Problem to work on –
The output is the lines below from the one with "group.rotation.y = -angle;" through the one with "let last = null;", both included, printed exactly and with no other line.

▼

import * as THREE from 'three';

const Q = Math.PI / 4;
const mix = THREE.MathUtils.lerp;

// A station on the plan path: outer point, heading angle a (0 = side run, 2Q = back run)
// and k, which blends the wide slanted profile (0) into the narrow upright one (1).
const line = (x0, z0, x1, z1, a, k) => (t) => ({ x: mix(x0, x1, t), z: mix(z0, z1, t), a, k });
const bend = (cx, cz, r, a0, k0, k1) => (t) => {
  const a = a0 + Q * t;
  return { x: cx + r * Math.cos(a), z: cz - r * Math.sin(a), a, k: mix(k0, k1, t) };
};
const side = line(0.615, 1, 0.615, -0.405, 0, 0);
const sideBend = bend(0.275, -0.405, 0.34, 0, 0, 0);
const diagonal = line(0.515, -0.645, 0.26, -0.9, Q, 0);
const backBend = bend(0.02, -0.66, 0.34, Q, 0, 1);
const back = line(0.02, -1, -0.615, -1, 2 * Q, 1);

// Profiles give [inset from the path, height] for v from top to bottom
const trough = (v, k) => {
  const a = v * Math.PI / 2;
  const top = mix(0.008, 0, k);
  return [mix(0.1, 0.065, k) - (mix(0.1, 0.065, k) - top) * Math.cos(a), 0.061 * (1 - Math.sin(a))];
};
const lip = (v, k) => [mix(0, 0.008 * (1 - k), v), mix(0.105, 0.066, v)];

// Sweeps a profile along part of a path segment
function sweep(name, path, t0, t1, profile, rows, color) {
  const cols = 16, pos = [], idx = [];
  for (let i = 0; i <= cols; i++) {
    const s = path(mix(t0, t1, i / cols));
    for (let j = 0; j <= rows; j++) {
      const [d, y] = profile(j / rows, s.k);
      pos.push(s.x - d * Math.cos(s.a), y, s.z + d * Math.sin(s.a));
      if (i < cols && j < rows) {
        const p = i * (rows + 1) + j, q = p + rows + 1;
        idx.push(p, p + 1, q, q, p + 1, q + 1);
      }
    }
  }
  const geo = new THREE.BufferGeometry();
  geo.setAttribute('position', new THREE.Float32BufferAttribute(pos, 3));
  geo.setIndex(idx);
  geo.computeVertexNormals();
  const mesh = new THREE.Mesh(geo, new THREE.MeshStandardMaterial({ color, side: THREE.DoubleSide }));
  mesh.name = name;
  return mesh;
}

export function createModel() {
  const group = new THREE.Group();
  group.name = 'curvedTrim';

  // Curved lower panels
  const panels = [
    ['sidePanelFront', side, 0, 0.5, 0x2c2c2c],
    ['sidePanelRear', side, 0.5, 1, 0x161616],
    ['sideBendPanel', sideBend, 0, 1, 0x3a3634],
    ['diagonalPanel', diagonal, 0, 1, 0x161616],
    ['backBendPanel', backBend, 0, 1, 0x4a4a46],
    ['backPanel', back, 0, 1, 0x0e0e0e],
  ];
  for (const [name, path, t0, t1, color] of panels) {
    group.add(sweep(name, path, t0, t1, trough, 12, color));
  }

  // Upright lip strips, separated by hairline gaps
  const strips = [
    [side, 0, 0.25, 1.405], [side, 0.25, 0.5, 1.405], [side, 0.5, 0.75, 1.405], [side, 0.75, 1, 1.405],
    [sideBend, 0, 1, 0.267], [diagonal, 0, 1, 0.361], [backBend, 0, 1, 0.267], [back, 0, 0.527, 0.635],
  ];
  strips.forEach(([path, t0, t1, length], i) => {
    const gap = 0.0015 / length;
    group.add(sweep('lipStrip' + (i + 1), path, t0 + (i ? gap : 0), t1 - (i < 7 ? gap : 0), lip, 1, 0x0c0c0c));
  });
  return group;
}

▲
▼

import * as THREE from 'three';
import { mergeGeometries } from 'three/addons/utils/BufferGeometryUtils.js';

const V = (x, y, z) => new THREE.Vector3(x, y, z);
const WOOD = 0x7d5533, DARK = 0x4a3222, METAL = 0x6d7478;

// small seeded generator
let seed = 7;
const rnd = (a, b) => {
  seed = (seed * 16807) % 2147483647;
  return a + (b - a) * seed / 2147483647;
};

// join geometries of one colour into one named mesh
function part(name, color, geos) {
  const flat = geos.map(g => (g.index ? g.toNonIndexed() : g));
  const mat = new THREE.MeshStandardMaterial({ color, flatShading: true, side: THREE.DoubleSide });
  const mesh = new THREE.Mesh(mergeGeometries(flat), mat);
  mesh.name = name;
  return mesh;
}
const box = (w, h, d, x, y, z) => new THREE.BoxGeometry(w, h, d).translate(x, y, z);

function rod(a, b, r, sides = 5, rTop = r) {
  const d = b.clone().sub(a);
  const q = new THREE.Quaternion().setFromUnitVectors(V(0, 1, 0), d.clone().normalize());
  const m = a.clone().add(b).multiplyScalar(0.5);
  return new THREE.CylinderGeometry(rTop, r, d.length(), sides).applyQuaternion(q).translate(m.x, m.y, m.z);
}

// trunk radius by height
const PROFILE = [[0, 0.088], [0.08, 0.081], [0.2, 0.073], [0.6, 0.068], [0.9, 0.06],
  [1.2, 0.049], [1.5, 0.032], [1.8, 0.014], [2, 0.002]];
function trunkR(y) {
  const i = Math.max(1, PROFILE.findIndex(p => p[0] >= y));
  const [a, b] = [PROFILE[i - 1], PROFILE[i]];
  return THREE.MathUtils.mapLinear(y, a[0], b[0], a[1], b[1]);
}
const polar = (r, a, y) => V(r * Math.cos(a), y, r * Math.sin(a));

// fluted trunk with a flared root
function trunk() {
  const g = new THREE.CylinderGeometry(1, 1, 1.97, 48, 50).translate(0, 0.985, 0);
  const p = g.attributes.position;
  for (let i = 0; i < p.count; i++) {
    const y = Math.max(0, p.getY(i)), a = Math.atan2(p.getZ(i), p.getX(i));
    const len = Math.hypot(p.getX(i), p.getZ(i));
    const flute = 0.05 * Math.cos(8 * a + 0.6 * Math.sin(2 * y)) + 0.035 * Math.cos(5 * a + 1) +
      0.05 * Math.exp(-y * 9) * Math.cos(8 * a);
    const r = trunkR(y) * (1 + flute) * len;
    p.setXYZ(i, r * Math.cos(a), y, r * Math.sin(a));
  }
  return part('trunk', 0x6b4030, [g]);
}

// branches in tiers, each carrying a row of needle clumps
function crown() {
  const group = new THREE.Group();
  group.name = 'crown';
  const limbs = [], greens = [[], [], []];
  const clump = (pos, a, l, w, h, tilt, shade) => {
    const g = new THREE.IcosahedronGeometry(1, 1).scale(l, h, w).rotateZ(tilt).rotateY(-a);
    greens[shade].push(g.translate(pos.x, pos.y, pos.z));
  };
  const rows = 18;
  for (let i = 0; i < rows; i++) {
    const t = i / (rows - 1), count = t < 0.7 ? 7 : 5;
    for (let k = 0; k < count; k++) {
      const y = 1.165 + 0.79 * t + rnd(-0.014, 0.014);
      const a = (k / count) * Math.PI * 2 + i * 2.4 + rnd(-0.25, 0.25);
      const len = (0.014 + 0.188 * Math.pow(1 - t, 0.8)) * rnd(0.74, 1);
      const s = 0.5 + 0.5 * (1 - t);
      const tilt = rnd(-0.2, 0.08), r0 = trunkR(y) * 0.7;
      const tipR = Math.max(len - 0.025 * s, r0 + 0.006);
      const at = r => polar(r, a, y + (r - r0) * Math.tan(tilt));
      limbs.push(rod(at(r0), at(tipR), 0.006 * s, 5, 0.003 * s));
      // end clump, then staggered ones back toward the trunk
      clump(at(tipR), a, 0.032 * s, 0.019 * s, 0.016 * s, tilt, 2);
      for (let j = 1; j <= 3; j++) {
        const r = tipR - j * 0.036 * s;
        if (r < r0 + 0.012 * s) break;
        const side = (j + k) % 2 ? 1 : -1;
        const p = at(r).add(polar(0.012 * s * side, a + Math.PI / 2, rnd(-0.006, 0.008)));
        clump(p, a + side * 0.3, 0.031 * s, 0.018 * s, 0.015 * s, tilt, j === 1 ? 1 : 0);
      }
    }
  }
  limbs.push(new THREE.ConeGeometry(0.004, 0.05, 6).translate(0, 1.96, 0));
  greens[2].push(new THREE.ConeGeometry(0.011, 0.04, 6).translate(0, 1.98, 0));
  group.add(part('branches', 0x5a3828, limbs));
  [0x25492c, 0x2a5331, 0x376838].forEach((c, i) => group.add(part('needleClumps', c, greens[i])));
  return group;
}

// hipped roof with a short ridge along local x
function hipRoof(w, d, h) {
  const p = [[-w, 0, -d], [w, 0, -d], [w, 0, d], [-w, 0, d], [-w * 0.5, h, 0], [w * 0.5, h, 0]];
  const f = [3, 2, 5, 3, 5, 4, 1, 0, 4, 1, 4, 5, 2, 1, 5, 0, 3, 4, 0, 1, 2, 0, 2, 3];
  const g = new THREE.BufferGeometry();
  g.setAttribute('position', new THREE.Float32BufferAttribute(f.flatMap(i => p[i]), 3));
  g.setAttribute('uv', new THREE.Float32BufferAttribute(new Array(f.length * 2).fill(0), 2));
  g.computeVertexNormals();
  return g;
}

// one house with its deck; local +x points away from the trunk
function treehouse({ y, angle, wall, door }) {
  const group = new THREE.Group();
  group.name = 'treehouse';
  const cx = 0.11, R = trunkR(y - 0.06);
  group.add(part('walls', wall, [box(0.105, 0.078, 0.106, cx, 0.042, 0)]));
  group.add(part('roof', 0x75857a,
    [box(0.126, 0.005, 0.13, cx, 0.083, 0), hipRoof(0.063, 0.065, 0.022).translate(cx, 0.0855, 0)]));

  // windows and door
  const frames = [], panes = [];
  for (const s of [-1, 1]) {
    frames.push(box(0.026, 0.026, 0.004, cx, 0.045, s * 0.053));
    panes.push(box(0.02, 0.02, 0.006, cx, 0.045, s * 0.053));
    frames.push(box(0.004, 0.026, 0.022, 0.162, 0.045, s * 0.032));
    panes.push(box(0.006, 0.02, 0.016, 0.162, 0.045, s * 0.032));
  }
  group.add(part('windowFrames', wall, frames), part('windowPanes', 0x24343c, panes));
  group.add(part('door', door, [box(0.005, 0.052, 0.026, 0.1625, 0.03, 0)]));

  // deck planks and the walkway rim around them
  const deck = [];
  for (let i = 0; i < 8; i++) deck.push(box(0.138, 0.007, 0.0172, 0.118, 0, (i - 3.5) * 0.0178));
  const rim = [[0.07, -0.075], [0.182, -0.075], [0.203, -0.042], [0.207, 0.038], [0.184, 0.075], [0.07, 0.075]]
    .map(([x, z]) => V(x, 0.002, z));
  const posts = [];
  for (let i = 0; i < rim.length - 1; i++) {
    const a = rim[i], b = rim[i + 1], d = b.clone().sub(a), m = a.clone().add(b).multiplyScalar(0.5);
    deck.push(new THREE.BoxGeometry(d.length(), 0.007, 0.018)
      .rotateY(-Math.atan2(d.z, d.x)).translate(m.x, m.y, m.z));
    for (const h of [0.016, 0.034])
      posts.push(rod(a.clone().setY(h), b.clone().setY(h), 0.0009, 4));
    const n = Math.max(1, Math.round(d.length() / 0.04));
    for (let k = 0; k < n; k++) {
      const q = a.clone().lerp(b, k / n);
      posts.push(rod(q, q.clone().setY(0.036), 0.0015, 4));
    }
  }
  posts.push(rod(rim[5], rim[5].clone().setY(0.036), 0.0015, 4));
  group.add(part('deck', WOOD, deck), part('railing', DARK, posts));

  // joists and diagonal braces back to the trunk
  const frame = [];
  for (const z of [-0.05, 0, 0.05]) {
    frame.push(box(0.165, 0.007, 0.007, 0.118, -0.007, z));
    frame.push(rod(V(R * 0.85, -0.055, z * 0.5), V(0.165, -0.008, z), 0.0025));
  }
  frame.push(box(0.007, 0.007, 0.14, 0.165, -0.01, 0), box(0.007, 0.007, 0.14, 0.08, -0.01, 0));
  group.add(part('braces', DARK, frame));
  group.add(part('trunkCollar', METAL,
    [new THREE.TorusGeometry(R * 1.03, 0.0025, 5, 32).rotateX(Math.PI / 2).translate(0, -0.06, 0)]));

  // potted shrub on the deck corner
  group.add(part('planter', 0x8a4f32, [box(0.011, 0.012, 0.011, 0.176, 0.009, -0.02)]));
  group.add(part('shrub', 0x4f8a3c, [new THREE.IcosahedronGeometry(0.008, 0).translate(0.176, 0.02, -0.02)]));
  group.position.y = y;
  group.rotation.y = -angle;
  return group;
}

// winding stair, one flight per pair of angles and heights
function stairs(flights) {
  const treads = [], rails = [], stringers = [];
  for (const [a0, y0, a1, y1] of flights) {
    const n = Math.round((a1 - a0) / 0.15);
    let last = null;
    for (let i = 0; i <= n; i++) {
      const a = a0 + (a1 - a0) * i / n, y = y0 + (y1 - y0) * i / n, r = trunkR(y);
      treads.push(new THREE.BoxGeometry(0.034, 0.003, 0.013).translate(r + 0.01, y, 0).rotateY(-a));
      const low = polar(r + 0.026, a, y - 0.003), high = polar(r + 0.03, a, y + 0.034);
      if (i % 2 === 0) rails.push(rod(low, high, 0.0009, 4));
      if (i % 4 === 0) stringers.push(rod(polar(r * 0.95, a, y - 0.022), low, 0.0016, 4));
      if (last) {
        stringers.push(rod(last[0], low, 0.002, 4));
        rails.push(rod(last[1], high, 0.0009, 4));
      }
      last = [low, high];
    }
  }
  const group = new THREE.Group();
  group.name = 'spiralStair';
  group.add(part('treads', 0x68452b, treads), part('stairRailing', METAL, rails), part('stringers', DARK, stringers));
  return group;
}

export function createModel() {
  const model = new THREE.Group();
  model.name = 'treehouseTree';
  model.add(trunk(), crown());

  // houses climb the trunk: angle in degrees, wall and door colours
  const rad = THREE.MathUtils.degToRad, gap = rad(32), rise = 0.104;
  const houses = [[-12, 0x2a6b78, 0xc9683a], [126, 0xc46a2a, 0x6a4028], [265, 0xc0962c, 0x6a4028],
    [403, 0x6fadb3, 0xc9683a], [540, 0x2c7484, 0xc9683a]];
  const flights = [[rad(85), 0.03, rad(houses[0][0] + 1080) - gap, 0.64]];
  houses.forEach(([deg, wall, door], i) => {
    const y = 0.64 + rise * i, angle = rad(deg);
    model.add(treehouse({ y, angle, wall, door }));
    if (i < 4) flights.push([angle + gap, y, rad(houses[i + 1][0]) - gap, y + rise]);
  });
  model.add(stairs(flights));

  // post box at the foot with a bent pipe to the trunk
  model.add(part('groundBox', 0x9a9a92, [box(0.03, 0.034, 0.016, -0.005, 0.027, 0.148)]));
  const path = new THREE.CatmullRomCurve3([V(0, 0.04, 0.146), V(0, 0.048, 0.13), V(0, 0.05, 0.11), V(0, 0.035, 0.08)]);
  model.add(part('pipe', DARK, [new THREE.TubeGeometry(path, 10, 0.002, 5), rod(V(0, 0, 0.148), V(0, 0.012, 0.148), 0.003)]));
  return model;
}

▲
▼

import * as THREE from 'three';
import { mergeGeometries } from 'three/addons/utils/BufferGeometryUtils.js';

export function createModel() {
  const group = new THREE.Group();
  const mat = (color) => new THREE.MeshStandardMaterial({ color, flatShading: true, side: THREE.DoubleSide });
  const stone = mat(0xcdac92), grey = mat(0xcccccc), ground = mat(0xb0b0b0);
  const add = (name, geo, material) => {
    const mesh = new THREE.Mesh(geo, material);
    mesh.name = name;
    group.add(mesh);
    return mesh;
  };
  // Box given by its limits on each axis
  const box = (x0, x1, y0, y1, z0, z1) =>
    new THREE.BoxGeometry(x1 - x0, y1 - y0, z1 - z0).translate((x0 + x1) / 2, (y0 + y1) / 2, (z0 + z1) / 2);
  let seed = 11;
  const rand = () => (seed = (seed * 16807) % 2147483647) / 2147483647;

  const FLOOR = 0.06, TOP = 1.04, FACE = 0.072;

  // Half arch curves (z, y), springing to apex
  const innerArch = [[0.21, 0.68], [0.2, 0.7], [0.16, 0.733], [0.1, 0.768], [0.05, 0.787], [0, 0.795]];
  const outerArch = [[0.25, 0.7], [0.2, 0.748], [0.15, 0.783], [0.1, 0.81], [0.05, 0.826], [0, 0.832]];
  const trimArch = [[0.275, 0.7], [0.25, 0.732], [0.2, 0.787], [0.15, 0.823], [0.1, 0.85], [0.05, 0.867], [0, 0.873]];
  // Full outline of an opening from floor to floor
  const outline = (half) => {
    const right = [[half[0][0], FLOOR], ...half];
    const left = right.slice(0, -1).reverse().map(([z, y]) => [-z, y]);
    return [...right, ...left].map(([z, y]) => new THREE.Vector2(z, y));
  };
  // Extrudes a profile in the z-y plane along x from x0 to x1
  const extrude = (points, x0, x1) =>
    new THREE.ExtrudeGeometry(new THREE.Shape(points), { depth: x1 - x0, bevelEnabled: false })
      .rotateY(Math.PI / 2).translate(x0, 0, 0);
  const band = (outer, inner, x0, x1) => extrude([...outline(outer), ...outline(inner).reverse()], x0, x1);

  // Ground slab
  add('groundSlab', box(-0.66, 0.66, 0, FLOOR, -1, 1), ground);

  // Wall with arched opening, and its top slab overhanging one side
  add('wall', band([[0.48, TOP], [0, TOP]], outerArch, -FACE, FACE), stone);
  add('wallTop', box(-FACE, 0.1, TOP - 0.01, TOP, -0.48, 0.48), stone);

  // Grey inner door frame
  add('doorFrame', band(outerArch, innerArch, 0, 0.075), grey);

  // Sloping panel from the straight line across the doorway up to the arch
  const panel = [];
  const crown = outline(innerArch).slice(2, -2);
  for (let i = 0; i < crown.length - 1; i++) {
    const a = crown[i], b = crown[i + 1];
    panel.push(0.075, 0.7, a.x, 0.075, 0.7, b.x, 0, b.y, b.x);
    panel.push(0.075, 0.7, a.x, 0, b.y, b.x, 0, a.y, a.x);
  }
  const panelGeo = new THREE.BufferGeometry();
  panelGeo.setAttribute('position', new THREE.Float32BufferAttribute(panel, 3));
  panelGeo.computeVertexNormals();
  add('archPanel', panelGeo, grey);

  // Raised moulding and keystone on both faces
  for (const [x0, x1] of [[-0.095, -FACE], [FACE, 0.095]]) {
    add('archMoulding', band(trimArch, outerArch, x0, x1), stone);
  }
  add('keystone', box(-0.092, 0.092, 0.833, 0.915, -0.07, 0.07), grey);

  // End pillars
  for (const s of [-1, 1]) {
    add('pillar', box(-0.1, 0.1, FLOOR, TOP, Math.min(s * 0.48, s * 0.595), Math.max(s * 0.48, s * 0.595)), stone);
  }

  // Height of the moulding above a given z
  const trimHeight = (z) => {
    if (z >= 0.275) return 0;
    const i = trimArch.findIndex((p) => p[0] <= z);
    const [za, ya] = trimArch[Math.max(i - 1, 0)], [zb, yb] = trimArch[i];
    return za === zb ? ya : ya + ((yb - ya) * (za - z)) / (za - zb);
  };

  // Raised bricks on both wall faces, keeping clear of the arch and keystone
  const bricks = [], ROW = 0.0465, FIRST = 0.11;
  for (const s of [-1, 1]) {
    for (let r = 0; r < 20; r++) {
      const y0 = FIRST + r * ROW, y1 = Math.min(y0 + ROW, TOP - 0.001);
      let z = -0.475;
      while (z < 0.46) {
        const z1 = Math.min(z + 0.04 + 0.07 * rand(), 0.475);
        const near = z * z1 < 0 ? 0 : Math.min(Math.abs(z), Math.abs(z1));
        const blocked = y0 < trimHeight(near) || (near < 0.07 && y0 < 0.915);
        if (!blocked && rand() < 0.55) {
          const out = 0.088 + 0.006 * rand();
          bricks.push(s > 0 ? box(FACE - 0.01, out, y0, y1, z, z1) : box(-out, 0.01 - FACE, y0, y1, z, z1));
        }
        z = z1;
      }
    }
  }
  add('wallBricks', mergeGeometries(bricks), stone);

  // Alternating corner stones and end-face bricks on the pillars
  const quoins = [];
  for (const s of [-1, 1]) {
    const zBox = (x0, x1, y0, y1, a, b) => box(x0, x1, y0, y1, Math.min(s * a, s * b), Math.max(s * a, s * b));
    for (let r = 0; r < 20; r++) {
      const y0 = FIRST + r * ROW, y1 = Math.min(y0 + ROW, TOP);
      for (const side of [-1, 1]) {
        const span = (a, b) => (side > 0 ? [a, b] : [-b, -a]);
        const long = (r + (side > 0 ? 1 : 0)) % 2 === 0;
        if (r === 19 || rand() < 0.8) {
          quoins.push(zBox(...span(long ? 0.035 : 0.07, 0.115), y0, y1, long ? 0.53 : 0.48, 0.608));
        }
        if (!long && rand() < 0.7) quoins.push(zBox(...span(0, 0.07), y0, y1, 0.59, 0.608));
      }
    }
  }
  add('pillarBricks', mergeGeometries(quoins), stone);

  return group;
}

▲

Task output –
  group.rotation.y = -angle;
  return group;
}

// winding stair, one flight per pair of angles and heights
function stairs(flights) {
  const treads = [], rails = [], stringers = [];
  for (const [a0, y0, a1, y1] of flights) {
    const n = Math.round((a1 - a0) / 0.15);
    let last = null;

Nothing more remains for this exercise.